If an individual filed a Form I-134, Affidavit of Support, or a Form I-864, Affidavit of Support under Section 213A of the Act, on behalf of the applicant, that individual may still be responsible for supporting the applicant (this would have most commonly occurred if the applicant became a permanent resident through family sponsorship). However, for the purpose of determining eligibility for a reduced fee for a naturalization application, the applicant's sponsor's income or assets will only be considered if the sponsor is a member of the applicant's household.

Documenting Household Members' Incomes

In order to document the income of a household member, the applicant must submit the following:

  1. A copy of each household member's most recent Federal tax return; or
  2. If the applicant did not file a Federal tax return, or if the Federal tax return does not properly reflect the applicant's current income, the applicant must submit copies of consecutive pay statements for a minimum of the past month, recent Form W-2, Form SSA-1099, or statements from employer(s) on business stationery showing salary or wages paid.

Properly Filing the Form I-942

The Form I-942 must be submitted in conjunction with a completed Form N-400. If the Form I-942 is submitted without the Form N-400, it will not be adjudicated. If the Form N-400 is submitted without the Form I-942, the applicant cannot subsequently file the Form I-942.

There is no filing fee for the Form I-942 itself. However, the Form I-942 must be submitted with the $320 reduced fee and the $85 biometrics fee for the Form N-400.

There is no online version of the Form I-942. This means that if the applicant wants to request a reduced fee, he or she must file a paper Form N-400 along with the paper Form I-942.

It is crucial that the applicant sign the Form I-942. If the Form I-942 is filed for multiple members of the household, each member must sign. A legal guardian may sign for a mentally incompetent person. If the Form I-942 is not signed, the USCIS will reject it and return it to the applicant for corrections.

If the applicant is submitting any supporting documents that are in a foreign language, the applicant must include a full English translation along with a signed certification from the translator.

Common Reasons Why the Form I-942 May Be Denied

The USCIS lists several common reasons why it may deny a Form I-942. The listed reasons are as follows:
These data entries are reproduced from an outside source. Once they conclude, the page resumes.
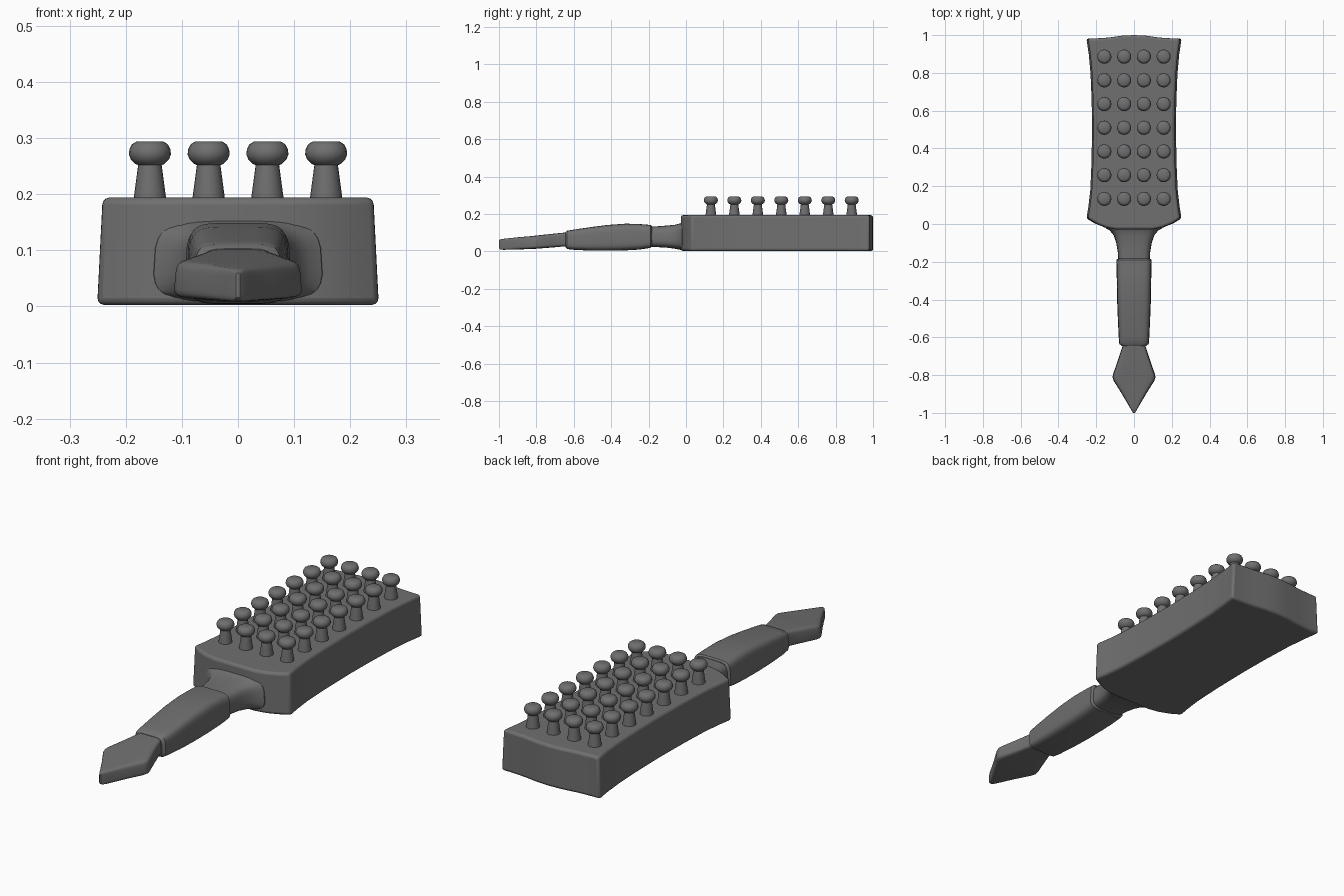
import bpy, bmesh, math


def finish(name, bm, bevel=0.0, angle=35):
    bmesh.ops.recalc_face_normals(bm, faces=bm.faces)
    me = bpy.data.meshes.new(name)
    bm.to_mesh(me)
    bm.free()
    ob = bpy.data.objects.new(name, me)
    bpy.context.collection.objects.link(ob)
    bpy.context.view_layer.objects.active = ob
    ob.select_set(True)
    if bevel:
        b = ob.modifiers.new("soft_edges", 'BEVEL')
        b.width = bevel
        b.segments = 3
        b.limit_method = 'ANGLE'
        b.angle_limit = math.radians(40)
    bpy.ops.object.shade_smooth_by_angle(angle=math.radians(angle))
    ob.select_set(False)
    return ob


def skin(bm, rings):
    loops = [[bm.verts.new(p) for p in r] for r in rings]
    n = len(loops[0])
    for a, b in zip(loops, loops[1:]):
        for i in range(n):
            j = (i + 1) % n
            bm.faces.new((a[i], a[j], b[j], b[i]))
    bm.faces.new(loops[0])
    bm.faces.new(loops[-1])


def section(y, hw, zb, zt, power):
    # rounded-box cross-section, slightly narrower at the top
    pts = []
    for i in range(32):
        a = 2 * math.pi * (i + 0.5) / 32
        c, s = math.cos(a), math.sin(a)
        u = math.copysign(abs(c) ** power, c)
        v = math.copysign(abs(s) ** power, s)
        x = u * hw * (1 - 0.06 * max(v, 0))
        pts.append((x, y, (zb + zt) / 2 + v * (zt - zb) / 2))
    return pts


def loft(name, sections, power):
    bm = bmesh.new()
    skin(bm, [section(*s, power) for s in sections])
    return finish(name, bm)


# Head: waisted slab with a bowed back end, a little wider at the base
half = [(0.0, -0.028), (0.1, -0.028), (0.15, -0.018), (0.2, 0.003), (0.243, 0.03),
        (0.233, 0.09), (0.223, 0.18), (0.217, 0.32), (0.214, 0.5), (0.216, 0.65),
        (0.222, 0.8), (0.231, 0.9), (0.243, 0.982),
        (0.2, 0.982), (0.13, 0.987), (0.06, 0.997), (0.0, 1.0)]
outline = half + [(-x, y) for x, y in half[-2:0:-1]]
bm = bmesh.new()
skin(bm, [[(x * k, y, z) for x, y in outline] for k, z in ((1.04, 0.003), (1.0, 0.194))])
finish("brush_head", bm, bevel=0.012)

# Neck flaring into the head
loft("neck", [(0.03, 0.165, 0.006, 0.162), (-0.022, 0.15, 0.007, 0.155),
              (-0.035, 0.128, 0.01, 0.149), (-0.06, 0.108, 0.015, 0.143),
              (-0.1, 0.094, 0.02, 0.139), (-0.15, 0.086, 0.023, 0.135),
              (-0.22, 0.082, 0.024, 0.134)], 0.5)

# Grip sleeve, gently swelling
loft("grip", [(-0.183, 0.084, 0.026, 0.136), (-0.19, 0.094, 0.019, 0.142),
              (-0.25, 0.092, 0.01, 0.147), (-0.32, 0.091, 0.006, 0.149),
              (-0.42, 0.089, 0.004, 0.142), (-0.52, 0.085, 0.005, 0.129),
              (-0.6, 0.081, 0.009, 0.117), (-0.635, 0.078, 0.013, 0.111),
              (-0.645, 0.066, 0.022, 0.103)], 0.4)

# Pointed end
loft("pointed_end", [(-0.6, 0.058, 0.028, 0.104), (-0.65, 0.062, 0.027, 0.101),
                     (-0.72, 0.085, 0.021, 0.094), (-0.795, 0.111, 0.015, 0.086),
                     (-0.812, 0.114, 0.014, 0.084), (-0.83, 0.108, 0.013, 0.082),
                     (-0.9, 0.064, 0.011, 0.076), (-0.975, 0.02, 0.009, 0.068),
                     (-0.993, 0.01, 0.011, 0.065), (-1.0, 0.004, 0.016, 0.06)], 0.3)

# Knobbed bristles in a 4 x 7 grid, sharing one turned mesh
profile = [(0.031, 0.17), (0.029, 0.192), (0.021, 0.252), (0.026, 0.254), (0.034, 0.262),
           (0.0375, 0.271), (0.0365, 0.28), (0.032, 0.289), (0.024, 0.294)]
bm = bmesh.new()
skin(bm, [[(r * math.cos(2 * math.pi * i / 20), r * math.sin(2 * math.pi * i / 20), z)
           for i in range(20)] for r, z in profile])
first = finish("bristle", bm, angle=45)
for row in range(7):
    for col in range(4):
        ob = first
        if row or col:
            ob = first.copy()
            bpy.context.collection.objects.link(ob)
        ob.location = (-0.157 + 0.1047 * col, 0.133 + 0.1255 * row, 0)

# Dark grey finish on every part
grey = bpy.data.materials.new("dark_grey")
grey.diffuse_color = (0.16, 0.16, 0.16, 1)
for me in bpy.data.meshes:
    me.materials.append(grey)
  • The form for which the Form I-942 was filed is not eligible for a reduced fee;
  • The Form I-942 was not signed by the applicant;
  • The form I-942 was not signed by all of the members of the same household filing their Forms N-400 in the same package;
  • The applicant did not provide enough evidence to establish that his or her household income qualified; and/or
  • The applicant submitted evidence that was not in English and without a certified English translation.

If the reduced fee request is denied, the reason should be stated on the Form I-797, Notice of Action. The applicant may contact the USCIS if he or she remains unsure about the reasons for denial.

Conclusion: Form I-942, Request for Reduced Fee

The Form I-942 allows certain applicants for naturalization who would not be eligible for a fee waiver to apply for a reduced fee. In light of the recent fee increase for the Form N-400, this will be welcome news to many applicants for naturalization.

In general, an individual seeking naturalization should consult with an experienced immigration attorney for guidance through the entire process. In addition to assisting in the main naturalization application, an immigration attorney will be able to assess whether the applicant may be eligible for a reduced fee or a fee waiver based on his or her household income. Please see our website's full section on Citizenship and Naturalization to learn more [see category].

Finally, it is important to note that the applicant must be honest in his or her Form I-942 request. The Form I-942 is a request for an immigration benefit and is submitted under oath. If the applicant endeavors to procure a reduced fee through fraud or misrepresentation of a material fact, his or her entire application will be denied, and he or she may be found to be inadmissible.